“It’s about people who are vulnerable to these kind of approaches,” he explained. “We’ve had the ‘White Widow’ [British-born terror bride Samantha Lewthwaite], so this is actually happening to women here.”
In a YouTube clip for the show, one of the women asks another for fashion advice on a new suicide vest she received from her husband, only to be upstaged by another ISIS bride who enters the room wearing the same vest. In another vignette, a woman is being interviewed and says that she has been widowed five times. The sound of a distant explosion follows and she tells the interviewer, “Six times.”
The sketch’s premise doesn’t offend everyone, with one BBC Two commenter calling it “fantastic.”

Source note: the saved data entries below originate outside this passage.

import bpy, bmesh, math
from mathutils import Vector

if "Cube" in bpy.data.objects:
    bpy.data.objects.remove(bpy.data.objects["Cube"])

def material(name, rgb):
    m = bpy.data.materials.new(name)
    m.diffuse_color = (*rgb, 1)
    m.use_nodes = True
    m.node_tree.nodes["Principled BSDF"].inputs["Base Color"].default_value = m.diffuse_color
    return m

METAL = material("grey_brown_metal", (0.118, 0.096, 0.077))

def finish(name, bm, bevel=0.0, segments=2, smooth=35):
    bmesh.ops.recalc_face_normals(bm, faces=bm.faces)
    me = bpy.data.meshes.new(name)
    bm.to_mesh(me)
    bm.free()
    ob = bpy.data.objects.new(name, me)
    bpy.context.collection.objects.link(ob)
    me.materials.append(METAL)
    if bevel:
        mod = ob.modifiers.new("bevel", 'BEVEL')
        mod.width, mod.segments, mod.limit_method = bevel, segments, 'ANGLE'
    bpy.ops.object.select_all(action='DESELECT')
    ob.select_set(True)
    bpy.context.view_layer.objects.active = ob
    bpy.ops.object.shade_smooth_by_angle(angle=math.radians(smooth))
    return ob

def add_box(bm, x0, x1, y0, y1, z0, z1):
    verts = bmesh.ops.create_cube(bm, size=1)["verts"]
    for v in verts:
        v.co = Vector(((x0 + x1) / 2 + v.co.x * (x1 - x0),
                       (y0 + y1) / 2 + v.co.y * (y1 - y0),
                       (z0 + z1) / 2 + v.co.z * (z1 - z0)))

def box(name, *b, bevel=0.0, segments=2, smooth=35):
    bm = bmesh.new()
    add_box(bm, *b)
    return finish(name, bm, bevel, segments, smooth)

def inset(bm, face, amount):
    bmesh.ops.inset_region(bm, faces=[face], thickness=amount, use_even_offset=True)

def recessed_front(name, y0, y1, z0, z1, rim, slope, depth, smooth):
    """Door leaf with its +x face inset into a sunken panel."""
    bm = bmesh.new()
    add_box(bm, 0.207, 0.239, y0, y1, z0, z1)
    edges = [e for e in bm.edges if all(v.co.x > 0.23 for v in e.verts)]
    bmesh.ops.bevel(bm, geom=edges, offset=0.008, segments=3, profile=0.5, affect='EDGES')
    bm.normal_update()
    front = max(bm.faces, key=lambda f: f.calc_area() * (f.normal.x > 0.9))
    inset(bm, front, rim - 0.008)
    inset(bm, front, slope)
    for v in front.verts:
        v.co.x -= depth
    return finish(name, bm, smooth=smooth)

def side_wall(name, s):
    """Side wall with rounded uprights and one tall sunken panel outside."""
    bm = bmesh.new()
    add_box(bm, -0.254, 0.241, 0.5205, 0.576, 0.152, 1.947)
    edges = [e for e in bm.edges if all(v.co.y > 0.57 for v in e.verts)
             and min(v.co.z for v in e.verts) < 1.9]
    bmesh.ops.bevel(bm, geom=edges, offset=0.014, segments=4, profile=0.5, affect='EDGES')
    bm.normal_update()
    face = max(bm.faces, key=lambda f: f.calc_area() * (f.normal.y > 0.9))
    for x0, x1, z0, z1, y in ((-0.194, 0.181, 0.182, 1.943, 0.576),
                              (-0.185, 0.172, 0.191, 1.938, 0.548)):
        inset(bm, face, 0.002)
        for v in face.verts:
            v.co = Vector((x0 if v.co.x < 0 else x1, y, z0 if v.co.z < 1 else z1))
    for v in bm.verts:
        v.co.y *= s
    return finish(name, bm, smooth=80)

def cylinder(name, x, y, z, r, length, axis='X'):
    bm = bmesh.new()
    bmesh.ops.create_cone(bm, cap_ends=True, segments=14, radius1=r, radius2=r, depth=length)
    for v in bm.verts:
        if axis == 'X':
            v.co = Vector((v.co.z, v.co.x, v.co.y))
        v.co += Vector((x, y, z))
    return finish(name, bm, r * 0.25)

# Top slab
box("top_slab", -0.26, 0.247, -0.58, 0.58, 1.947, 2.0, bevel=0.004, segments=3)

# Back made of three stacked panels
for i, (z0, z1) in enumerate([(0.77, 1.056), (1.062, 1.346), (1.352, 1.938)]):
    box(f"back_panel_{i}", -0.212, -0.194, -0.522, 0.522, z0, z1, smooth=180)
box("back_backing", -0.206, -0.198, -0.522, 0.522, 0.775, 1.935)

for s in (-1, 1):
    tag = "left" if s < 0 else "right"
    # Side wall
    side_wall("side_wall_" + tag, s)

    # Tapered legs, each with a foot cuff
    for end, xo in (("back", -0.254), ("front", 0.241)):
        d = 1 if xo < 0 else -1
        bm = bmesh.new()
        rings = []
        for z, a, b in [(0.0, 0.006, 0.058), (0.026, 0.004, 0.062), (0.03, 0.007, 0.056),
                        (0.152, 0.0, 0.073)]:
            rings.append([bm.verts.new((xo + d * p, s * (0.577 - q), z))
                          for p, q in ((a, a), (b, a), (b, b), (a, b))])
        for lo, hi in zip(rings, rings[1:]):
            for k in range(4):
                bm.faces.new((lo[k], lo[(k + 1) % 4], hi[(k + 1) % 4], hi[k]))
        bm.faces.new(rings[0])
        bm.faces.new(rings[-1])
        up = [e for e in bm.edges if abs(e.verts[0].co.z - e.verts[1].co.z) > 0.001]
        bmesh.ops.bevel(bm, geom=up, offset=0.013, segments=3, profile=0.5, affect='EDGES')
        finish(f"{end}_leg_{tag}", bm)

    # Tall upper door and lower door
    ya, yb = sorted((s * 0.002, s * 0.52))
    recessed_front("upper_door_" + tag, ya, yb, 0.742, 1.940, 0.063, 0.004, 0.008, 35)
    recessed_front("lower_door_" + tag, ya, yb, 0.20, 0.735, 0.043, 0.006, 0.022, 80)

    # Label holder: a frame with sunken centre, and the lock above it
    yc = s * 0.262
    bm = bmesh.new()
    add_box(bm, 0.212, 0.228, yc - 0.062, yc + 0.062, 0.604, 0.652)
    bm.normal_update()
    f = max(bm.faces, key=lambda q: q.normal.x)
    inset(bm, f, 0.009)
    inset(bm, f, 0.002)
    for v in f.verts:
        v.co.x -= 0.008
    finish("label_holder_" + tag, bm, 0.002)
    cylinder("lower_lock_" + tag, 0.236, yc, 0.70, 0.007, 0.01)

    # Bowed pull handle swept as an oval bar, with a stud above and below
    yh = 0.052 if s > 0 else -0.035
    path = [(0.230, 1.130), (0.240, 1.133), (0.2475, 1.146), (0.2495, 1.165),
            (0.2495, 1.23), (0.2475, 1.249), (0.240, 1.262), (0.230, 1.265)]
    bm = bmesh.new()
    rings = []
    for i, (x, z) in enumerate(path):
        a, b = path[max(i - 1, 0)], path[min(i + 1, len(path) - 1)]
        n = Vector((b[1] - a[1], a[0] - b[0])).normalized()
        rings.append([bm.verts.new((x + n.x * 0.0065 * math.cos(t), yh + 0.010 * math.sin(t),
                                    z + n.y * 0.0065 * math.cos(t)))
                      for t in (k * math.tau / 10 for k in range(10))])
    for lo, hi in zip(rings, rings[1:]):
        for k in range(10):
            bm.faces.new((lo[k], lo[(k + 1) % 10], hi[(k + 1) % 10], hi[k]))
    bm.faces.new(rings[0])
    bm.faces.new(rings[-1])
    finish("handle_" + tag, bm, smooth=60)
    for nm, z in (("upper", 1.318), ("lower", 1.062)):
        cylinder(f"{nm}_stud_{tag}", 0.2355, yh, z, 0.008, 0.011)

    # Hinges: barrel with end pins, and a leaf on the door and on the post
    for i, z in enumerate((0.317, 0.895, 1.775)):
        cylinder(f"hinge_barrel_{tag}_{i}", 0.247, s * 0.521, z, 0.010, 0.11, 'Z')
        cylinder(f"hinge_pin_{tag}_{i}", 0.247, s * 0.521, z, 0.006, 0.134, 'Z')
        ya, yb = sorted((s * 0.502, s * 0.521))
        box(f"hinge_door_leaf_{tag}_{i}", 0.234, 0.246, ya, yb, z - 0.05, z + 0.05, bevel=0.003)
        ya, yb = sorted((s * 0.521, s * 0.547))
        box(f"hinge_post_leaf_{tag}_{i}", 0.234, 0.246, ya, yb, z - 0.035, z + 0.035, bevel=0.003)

“People bang on about politically incorrect humor … this is brave & funny & about time we poked fun at these morons! Even Muslims will love this!”